A House is a House for Me by Mary Ann Hoberman opened up a new way of thinking for my children. The premise of this book is that everything is a house for something else, everyone has a house of their own, and that the world is where we all belong. Thinking of earmuffs, books, and castles all as houses was intriguing and fun. We had a great time continuing to think of other houses and their occupants after we finished this book and during the entire family meal which followed!
Pros: A fun way to teach children to look at the same item from various perspectives.
Cons: One page discussed four types of homes used by Native Americans. While this was interesting and something I wanted my girls to learn, I did not like how it was presented. On the preceding page all of the home inhabitants mentioned are animals, while on the following page they are modes of transportation, and no other homes for humans are discussed other than on this page. To me this seemed to dehumanize Native Americans. Usually I can easily overlook this type of issue or see it as a view common in the era of the book, but not so in this case. Still, overall, this book is worth reading and this one page could easily be skipped.
Age Range: 3-8
The Thanksgiving Story written by Alice Dalgliesh and illustrated by Helen Sewell is certainly one of the better children’s books with which I am familiar that recount the story of the Pilgrims’ and Indians’ first day of giving thanks together, along with the events leading up to that famous occasion. Historical fiction, this 1955 Caldecott Honor book follows a family with four children through this time in history. While I love that the emphasis is on giving thanks to God, I was disappointed with an incorrect definition of “Pilgrims” early in the book. I believe the author could have applied her definition more correctly to the term “Puritans” and called all of the travelers, regardless of their reason for pursuing a life in America, “Pilgrims.”
1. “Excellence of execution in the artistic technique employed.” – Every other page is illustrated with vibrantly colorful, simple depictions of the story. The alternating pages are outlined with interesting, rust-colored block figures and drawings.
2. “Excellence of pictorial interpretation of story, theme, or concept.” – I appreciate that the illustrator chose to accurately picture the story, including the clothing and food.
3. “Appropriateness of style of illustration to the story, theme or concept.”- These pictures are stylistically appropriate for the era of the story.
4. “Delineation of plot, theme, characters, setting, mood or information through the pictures.” – All of these characteristics are clear through the pictures except for mood.
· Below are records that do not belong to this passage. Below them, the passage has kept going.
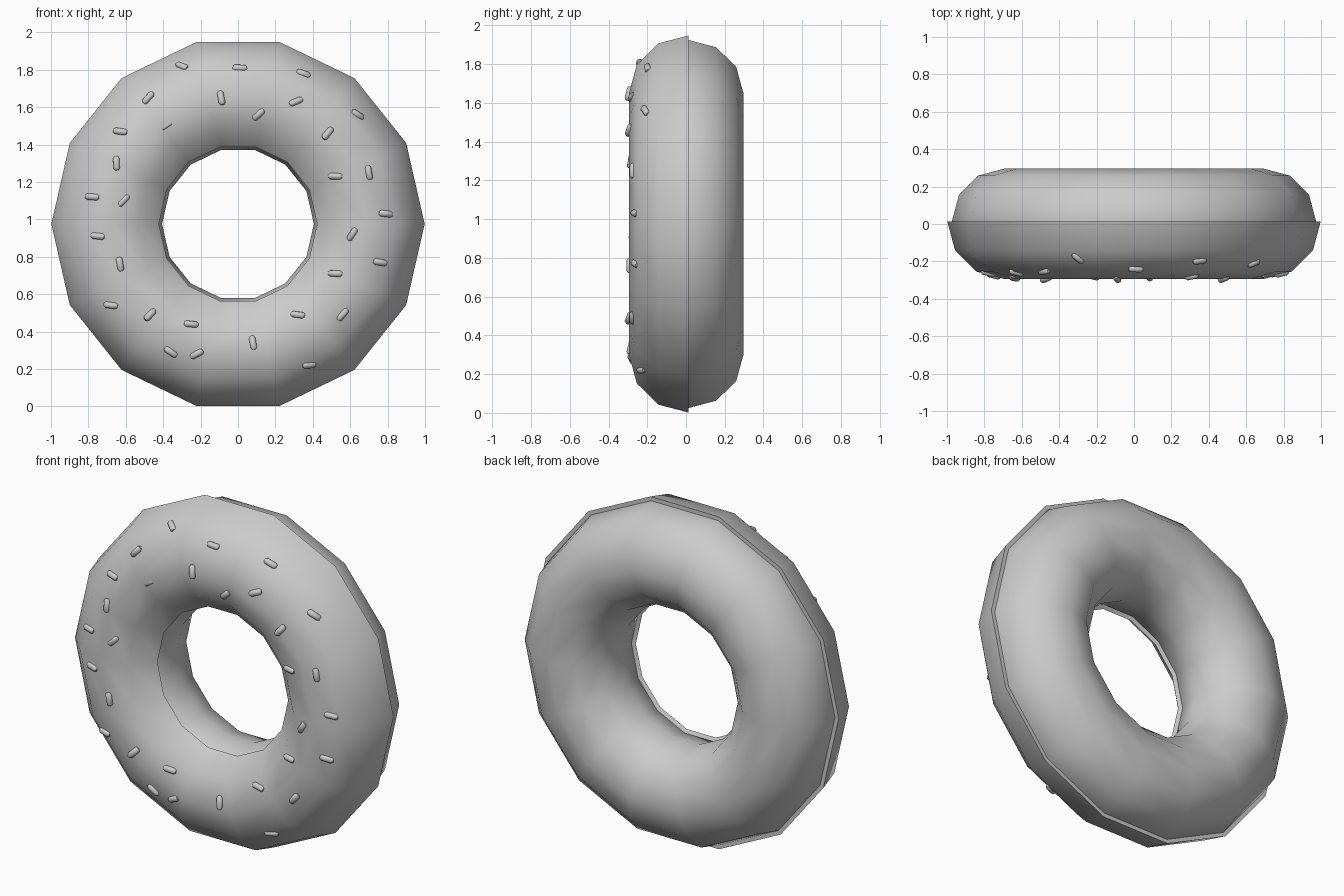
import bpy, bmesh, math
from mathutils import Matrix, Vector
from mathutils.bvhtree import BVHTree

if "Cube" in bpy.data.objects:
    bpy.data.objects.remove(bpy.data.objects["Cube"])

SEGS, MAJOR, YC, ZC = 14, 0.69, 0.013, 0.975
DOUGH_R, ICING_R = 0.284, 0.308


def ring_point(radius, deg):
    # (distance from axis, depth) on the tube cross-section
    a = math.radians(deg)
    return MAJOR + radius * math.cos(a), YC + radius * math.sin(a)


def finish(bm, name, angle):
    bmesh.ops.recalc_face_normals(bm, faces=bm.faces)
    mesh = bpy.data.meshes.new(name)
    bm.to_mesh(mesh)
    bm.free()
    obj = bpy.data.objects.new(name, mesh)
    bpy.context.collection.objects.link(obj)
    bpy.ops.object.select_all(action='DESELECT')
    obj.select_set(True)
    bpy.context.view_layer.objects.active = obj
    bpy.ops.object.shade_smooth_by_angle(angle=math.radians(angle))
    return obj


def revolve(name, profile):
    # sweep a closed cross-section around the y axis
    bm = bmesh.new()
    rings = []
    for i in range(SEGS):
        t = math.tau * i / SEGS
        rings.append([bm.verts.new((r * math.cos(t), y, ZC + r * math.sin(t)))
                      for r, y in profile])
    n = len(profile)
    for i in range(SEGS):
        a, b = rings[i], rings[(i + 1) % SEGS]
        for j in range(n):
            k = (j + 1) % n
            bm.faces.new((a[j], b[j], b[k], a[k]))
    return finish(bm, name, 50)


# Dough ring
revolve("dough", [ring_point(DOUGH_R, 30 * i) for i in range(12)])

# Icing shell over the front half, stopping just inside the hole
angles = [-30 * i for i in range(6)]
outer = [ring_point(ICING_R, a) for a in angles]
inner = [ring_point(DOUGH_R - 0.004, a) for a in reversed(angles)]
icing = revolve("icing", outer + inner)
tree = BVHTree.FromObject(icing, bpy.context.evaluated_depsgraph_get())

# Sprinkles: x, z, angle in the front plane
sprinkles = [
    (-.30, 1.82, -40), (.01, 1.81, -5), (.35, 1.78, -15), (-.48, 1.65, 50),
    (-.09, 1.65, 100), (.31, 1.63, 25), (.11, 1.56, 45), (.64, 1.56, -15),
    (-.63, 1.47, -10), (-.38, 1.50, 35), (.48, 1.46, 50), (-.65, 1.30, 95),
    (.52, 1.23, 0), (.70, 1.25, 100), (-.78, 1.12, -5), (-.61, 1.10, 45),
    (.79, 1.03, -5), (.61, .92, 55), (-.75, .91, -5), (-.63, .76, 100),
    (.76, .77, -10), (.52, .71, -5), (-.68, .54, -5), (-.47, .49, 45),
    (-.25, .44, -5), (.32, .49, -10), (.56, .49, 50), (.08, .34, 100),
    (-.36, .29, -35), (-.22, .28, 30), (.38, .22, -15)]
sunken = {9: 0.014, 15: 0.008}

bm = bmesh.new()
for i, (x, z, deg) in enumerate(sprinkles):
    hit, normal, _, _ = tree.ray_cast(Vector((x, -1, z)), Vector((0, 1, 0)))
    if hit is None:
        continue
    a = math.radians(deg)
    along = Vector((math.cos(a), 0, math.sin(a)))
    along = (along - normal * along.dot(normal)).normalized()
    side = normal.cross(along)
    centre = hit - normal * sunken.get(i, 0.002)
    # eight-sided pellet with tapered ends
    rings = []
    for d, r in ((-.038, .010), (-.027, .018), (.027, .018), (.038, .010)):
        rings.append([bm.verts.new(centre + along * d
                                   + side * r * math.cos(math.tau * k / 8)
                                   + normal * r * math.sin(math.tau * k / 8))
                      for k in range(8)])
    for p, q in zip(rings, rings[1:]):
        for k in range(8):
            m = (k + 1) % 8
            bm.faces.new((p[k], p[m], q[m], q[k]))
    bm.faces.new(rings[0])
    bm.faces.new(rings[-1])
finish(bm, "sprinkles", 50)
From what I understand of Puritan culture, though, this lack of emotional display would have been typical.
5. “Excellence of presentation in recognition of a child audience.” – My children enjoyed this book and asked lots of questions about the story. I would recommend this book to remind families of the true reason for our nation’s Thanksgiving holiday.